Posewitz said the North American model and the Supreme Court's ruling that wildlife is a public trust are not viewed the same by all people in all places.
"It spins differently all across the country," he said. "The states have defended the integrity of the public trust of wildlife to varying degrees. Some did pretty good. Some have done poorly."
The worst may be Texas, Posewitz said, which has "has indulged property owners with virtually all the privilege they want."
"In Montana, probably the biggest sin is that we've started to accommodate the commerce of hunting - the outfitter set-aside and the privileged access to hunting for commercial purposes," he said. "It's probably not against the law, but it violates the public trust responsibility that has been such a valuable tool in wildlife restoration.

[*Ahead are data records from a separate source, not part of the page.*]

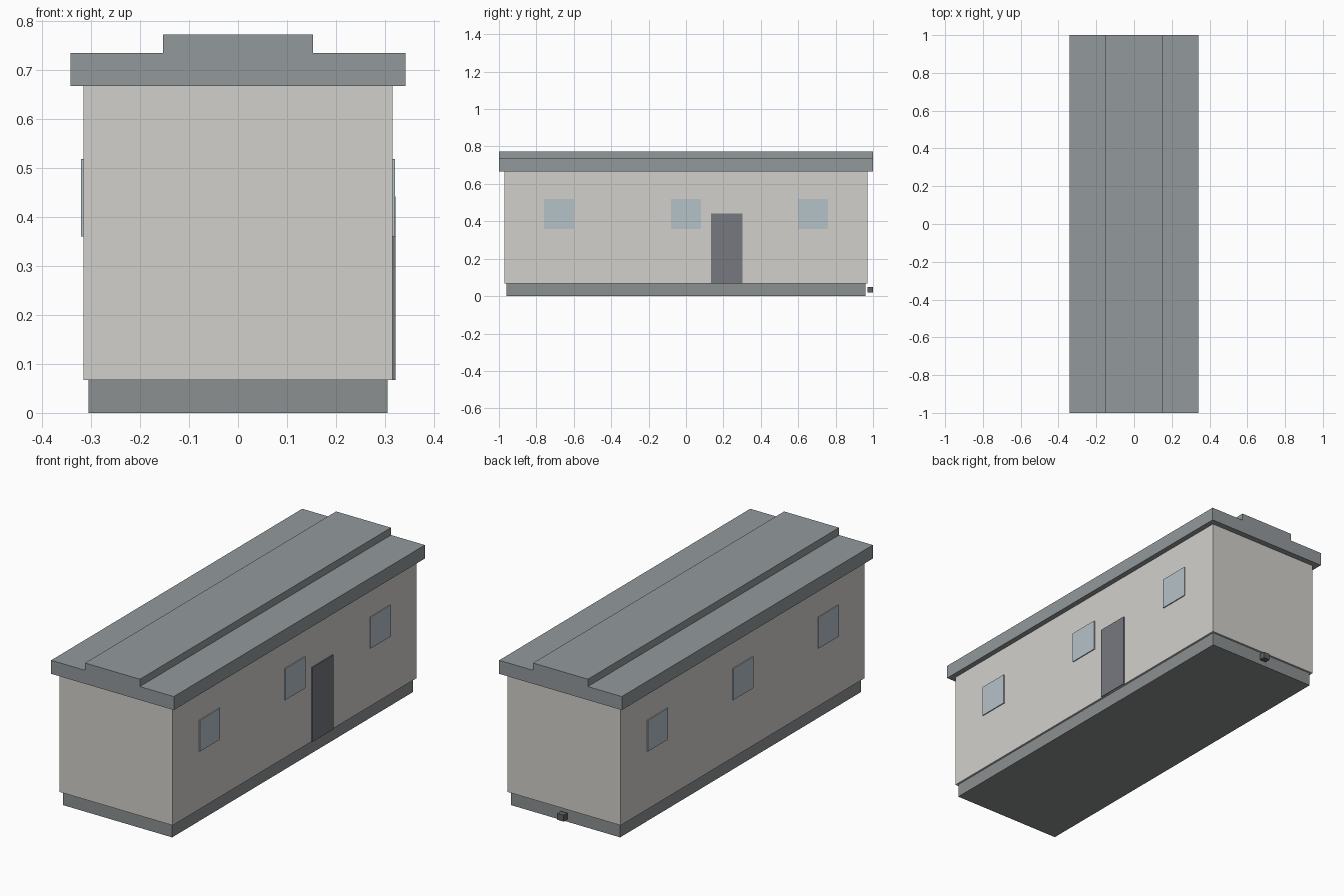
import bpy, bmesh

if "Cube" in bpy.data.objects:
    bpy.data.objects.remove(bpy.data.objects["Cube"])


def material(name, color):
    m = bpy.data.materials.new(name)
    m.diffuse_color = (*color, 1)
    m.use_nodes = True
    m.node_tree.nodes["Principled BSDF"].inputs["Base Color"].default_value = m.diffuse_color
    return m


wall_mat = material("wall_paint", (0.65, 0.63, 0.60))
roof_mat = material("roof_grey", (0.29, 0.32, 0.33))
base_mat = material("base_grey", (0.26, 0.28, 0.285))
glass_mat = material("glass", (0.46, 0.54, 0.58))
door_mat = material("door_grey", (0.18, 0.19, 0.21))
hitch_mat = material("hitch_grey", (0.12, 0.12, 0.13))


def finish(name, bm, mat):
    bmesh.ops.recalc_face_normals(bm, faces=bm.faces)
    mesh = bpy.data.meshes.new(name)
    bm.to_mesh(mesh)
    bm.free()
    mesh.materials.append(mat)
    obj = bpy.data.objects.new(name, mesh)
    bpy.context.collection.objects.link(obj)
    return obj


def box(name, x, y, z, mat):
    """Box from (min, max) ranges on each axis."""
    bm = bmesh.new()
    bmesh.ops.create_cube(bm, size=1)
    for v in bm.verts:
        v.co = [r[0] if c < 0 else r[1] for c, r in zip(v.co, (x, y, z))]
    return finish(name, bm, mat)


# Base and body
box("base", (-0.305, 0.305), (-0.96, 0.96), (0, 0.067), base_mat)
box("body", (-0.315, 0.315), (-0.97, 0.97), (0.067, 0.667), wall_mat)

# Stepped roof, one profile extruded along the length
half = [(0.342, 0.667), (0.342, 0.735), (0.153, 0.735), (0.153, 0.772)]
profile = half + [(-x, z) for x, z in reversed(half)]
bm = bmesh.new()
face = bm.faces.new([bm.verts.new((x, -1, z)) for x, z in profile])
ext = bmesh.ops.extrude_face_region(bm, geom=[face])["geom"]
bmesh.ops.translate(bm, vec=(0, 2, 0),
                    verts=[g for g in ext if isinstance(g, bmesh.types.BMVert)])
finish("roof", bm, roof_mat)

# Three windows on each long side
for side, x in (("right", (0.31, 0.320)), ("left", (-0.320, -0.31))):
    for i, y in enumerate((-0.68, 0, 0.68)):
        box(f"window_{side}_{i + 1}", x, (y - 0.08, y + 0.08), (0.36, 0.518), glass_mat)

# Door on the right side
box("door", (0.31, 0.321), (0.135, 0.302), (0.067, 0.442), door_mat)

# Small hitch block behind the base
box("hitch", (-0.018, 0.018), (0.97, 1.0), (0.018, 0.05), hitch_mat)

"It's a growing problem here. It's the assumption that commercial users make that their clients are so incompetent that they can't hunt with the people in common. It comes with public exclusion, and it does not accept the basic principle that we need to share it in common," Posewitz said.
"Their clients have to have this privilege. This privilege is based on the fact that their clients and the commercial interests have no appreciation for what it took to stop the slaughter and restore the game. It was done by all the people. It was based on this common use of the resource. With this, we repopulated the entire continent with wildlife."

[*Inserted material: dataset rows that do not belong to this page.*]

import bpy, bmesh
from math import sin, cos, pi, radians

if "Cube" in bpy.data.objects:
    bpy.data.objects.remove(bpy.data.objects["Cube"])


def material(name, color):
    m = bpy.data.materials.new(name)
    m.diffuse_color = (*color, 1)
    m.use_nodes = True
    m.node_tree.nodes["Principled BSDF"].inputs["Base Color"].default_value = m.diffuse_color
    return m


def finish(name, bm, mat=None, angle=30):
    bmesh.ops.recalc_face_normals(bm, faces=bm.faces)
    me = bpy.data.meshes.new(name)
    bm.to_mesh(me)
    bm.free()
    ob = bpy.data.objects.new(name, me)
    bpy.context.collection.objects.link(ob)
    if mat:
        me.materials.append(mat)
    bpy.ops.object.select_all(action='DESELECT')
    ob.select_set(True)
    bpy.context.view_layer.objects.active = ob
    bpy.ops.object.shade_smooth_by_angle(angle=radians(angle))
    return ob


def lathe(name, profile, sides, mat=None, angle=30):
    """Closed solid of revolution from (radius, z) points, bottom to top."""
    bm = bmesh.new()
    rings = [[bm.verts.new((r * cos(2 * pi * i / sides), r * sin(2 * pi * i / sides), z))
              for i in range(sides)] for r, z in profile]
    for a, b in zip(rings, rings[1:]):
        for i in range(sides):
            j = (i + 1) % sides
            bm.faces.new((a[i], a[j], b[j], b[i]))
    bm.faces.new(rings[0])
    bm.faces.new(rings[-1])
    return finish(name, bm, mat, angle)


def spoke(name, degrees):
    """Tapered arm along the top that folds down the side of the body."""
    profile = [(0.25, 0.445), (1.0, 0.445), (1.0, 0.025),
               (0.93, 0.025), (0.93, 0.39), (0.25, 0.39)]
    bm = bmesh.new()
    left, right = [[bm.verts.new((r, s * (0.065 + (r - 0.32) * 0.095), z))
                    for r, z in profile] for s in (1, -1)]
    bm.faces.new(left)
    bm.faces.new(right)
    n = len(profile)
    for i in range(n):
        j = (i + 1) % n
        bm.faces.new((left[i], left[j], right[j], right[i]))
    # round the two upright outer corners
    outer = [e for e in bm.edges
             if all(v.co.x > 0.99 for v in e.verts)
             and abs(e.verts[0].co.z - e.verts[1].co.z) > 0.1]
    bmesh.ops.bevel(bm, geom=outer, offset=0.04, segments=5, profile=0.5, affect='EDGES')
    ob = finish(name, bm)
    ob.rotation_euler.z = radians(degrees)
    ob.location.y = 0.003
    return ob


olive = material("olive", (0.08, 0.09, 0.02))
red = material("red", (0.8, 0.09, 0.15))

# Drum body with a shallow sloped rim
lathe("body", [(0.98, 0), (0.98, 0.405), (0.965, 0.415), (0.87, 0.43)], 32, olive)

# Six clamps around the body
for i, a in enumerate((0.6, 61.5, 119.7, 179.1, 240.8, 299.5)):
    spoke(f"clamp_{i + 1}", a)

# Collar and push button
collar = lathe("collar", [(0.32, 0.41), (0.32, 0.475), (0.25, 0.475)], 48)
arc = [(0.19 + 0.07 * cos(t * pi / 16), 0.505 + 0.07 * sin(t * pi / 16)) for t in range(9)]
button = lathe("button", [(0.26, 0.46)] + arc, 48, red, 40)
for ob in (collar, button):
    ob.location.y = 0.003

Over time, the North American model was a process of working together to restore the land and restore the wildlife that lived on it. It was done by all groups working together.
"We have a cultural commitment to agriculture," Posewitz said. "We're perfectly happy to subsidize agriculture, and we should. Nobody squawks about that. That's a given. But the farmers and ranchers of today really haven't been exposed to exactly what this public trust is all about and how it affects wildlife."

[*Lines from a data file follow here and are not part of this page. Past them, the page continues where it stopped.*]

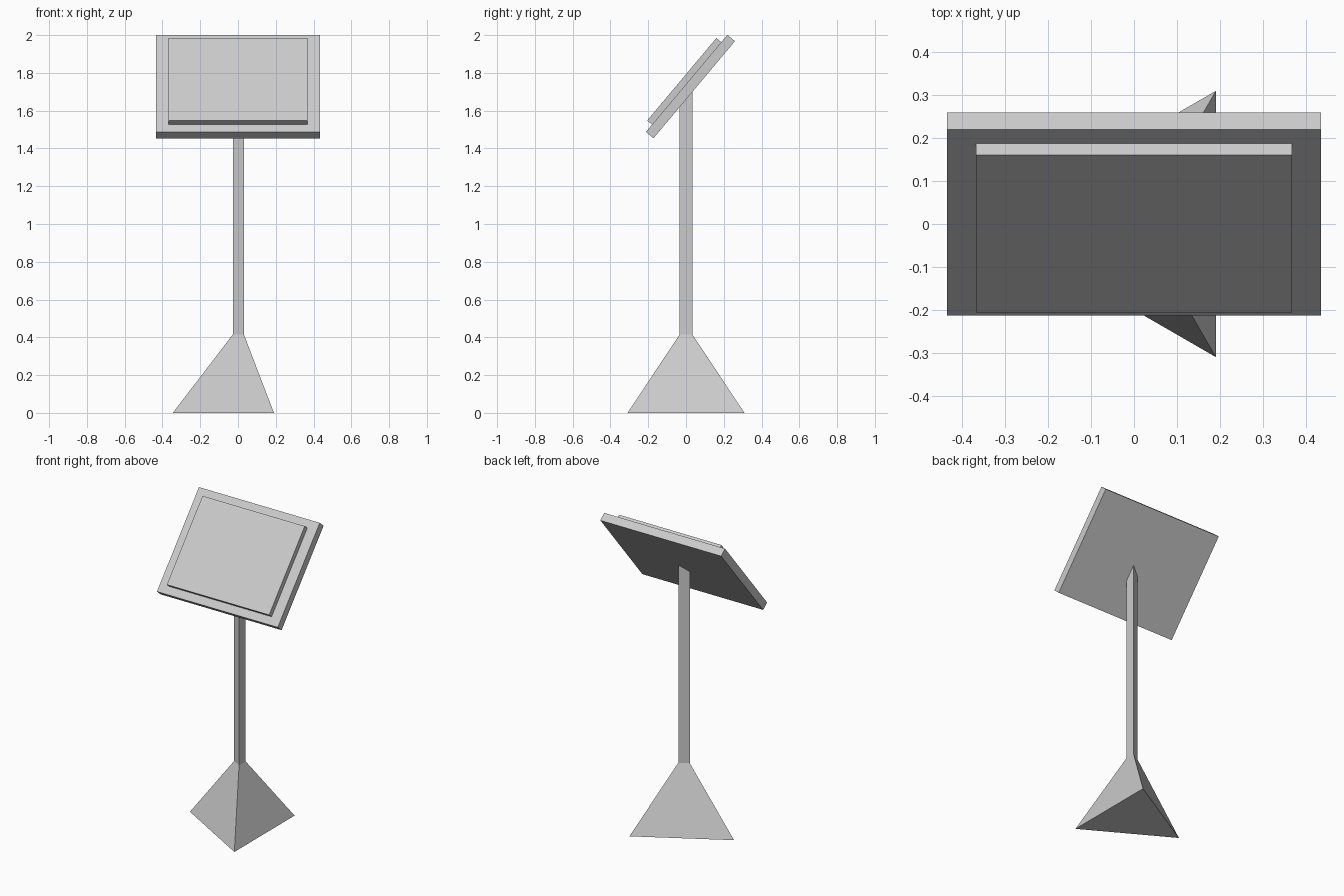
import bpy, bmesh
from math import sin, cos, pi, radians, tan
from mathutils import Matrix, Vector

cube = bpy.data.objects.get("Cube")
if cube:
    bpy.data.objects.remove(cube, do_unlink=True)

grey = bpy.data.materials.new("light grey")
grey.use_nodes = True
grey.diffuse_color = (0.6, 0.6, 0.6, 1)
grey.node_tree.nodes["Principled BSDF"].inputs["Base Color"].default_value = (0.6, 0.6, 0.6, 1)

AXIS_X = 0.0117            # centre line of the stand
POST_R, BASE_R = 0.039, 0.357
BASE_H = 0.415
TILT = radians(50)         # slope of the display


def add_object(name, bm):
    bmesh.ops.recalc_face_normals(bm, faces=bm.faces)
    mesh = bpy.data.meshes.new(name)
    bm.to_mesh(mesh)
    bm.free()
    mesh.materials.append(grey)
    obj = bpy.data.objects.new(name, mesh)
    bpy.context.collection.objects.link(obj)
    return obj


def triangle(bm, radius, height):
    """Ring of three vertices with one corner pointing to -x."""
    return [bm.verts.new((AXIS_X + radius * cos(a), radius * sin(a), height))
            for a in (pi / 3, pi, -pi / 3)]


def three_sided(name, r_low, z_low, r_high, z_high, slope=0):
    bm = bmesh.new()
    low, high = triangle(bm, r_low, z_low), triangle(bm, r_high, z_high)
    for v in high:
        v.co.z += slope * v.co.y
    bm.faces.new(low)
    bm.faces.new(high)
    for i in range(3):
        j = (i + 1) % 3
        bm.faces.new((low[i], low[j], high[j], high[i]))
    return add_object(name, bm)


def tilted_slab(name, width, length, thickness, offset):
    """Box lying on the sloped plane, raised by offset along its normal."""
    bm = bmesh.new()
    bmesh.ops.create_cube(bm, size=1)
    place = (Matrix.Translation((0, 0.0235, 1.7275))
             @ Matrix.Rotation(TILT, 4, 'X')
             @ Matrix.Translation((0, 0, offset))
             @ Matrix.Diagonal((width, length, thickness, 1)))
    bm.transform(place)
    return add_object(name, bm)


# Stand: flared foot and a post whose top follows the slope of the panel
three_sided("base", BASE_R, 0, POST_R, BASE_H)
three_sided("post", POST_R, BASE_H, POST_R, 1.685, tan(TILT))

# Display: backing panel with a raised screen
tilted_slab("panel", 0.868, 0.671, 0.052, 0)
tilted_slab("screen", 0.735, 0.57, 0.034, 0.043)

Posewitz reached back 70-plus years to illustrate his point.
"During the Dust Bowl, for example, everyone came to the farmers' aid," he said. "It was done without question. Funding was made available and federal and state agencies were formed to restore the land and with that restoration, the wildlife started to come back. Public hunters and landowners worked together to transplant herds and restore populations. Now, they don't remember when there was no wildlife. That generation has now passed.
"Wildlife has been in the marketplace before, and we damn near wiped out the entire continent," Posewitz said.
Neil Martin, a retired wildlife manager for Montana Fish, Wildlife and Parks, watched this change to commercial use of wildlife and the exclusion of the public hunter become more pronounced during his career. He worked for the agency from 1965 to 1998, with the final 28 years in Miles City.
"It all started in Eastern Montana over two-deer seasons in the mid- to late 1970s. A lot of the wildlife managers in the other regions cut back. We didn't do that. We remained with two-deer, either-sex, either-species seasons," Martin said.
"We had no idea that people would take advantage of this as they did, and they really piled in here and that included the nonresidents," he said. "It wasn't so much outfitting at the start - we didn't have that many outfitters in Eastern Montana then - it was that that some landowners could take advantage of those numbers of people, and they could charge fees to hunt. There was some leasing, but that was by nonresidents. Then outfitting caught on. They were guaranteed a license and lots of clients.
"Nonresidents were only supposed to get 10 percent of the special licenses like antelope. There was a time they were getting almost 40 percent of them," Martin said. "That was all associated with paid hunting, whether it was outfitting or the landowner was getting it.
"By sometime in the '80s, access became a real issue, and it has continued. We had a great abundance of animals. We had a huge harvestable supply. But they were just unavailable to the general public.
"When you get big chunks of land like this closed, it takes some pretty drastic measures to get that changed," Martin said. "People have to look at it as bigger than just affecting me and just where I hunt. Access to hunt and manage wildlife owned by the people is all the people's problem."
Gazette outdoor editor Mark Henckel can be contacted at 633-2598 or at email@example.com.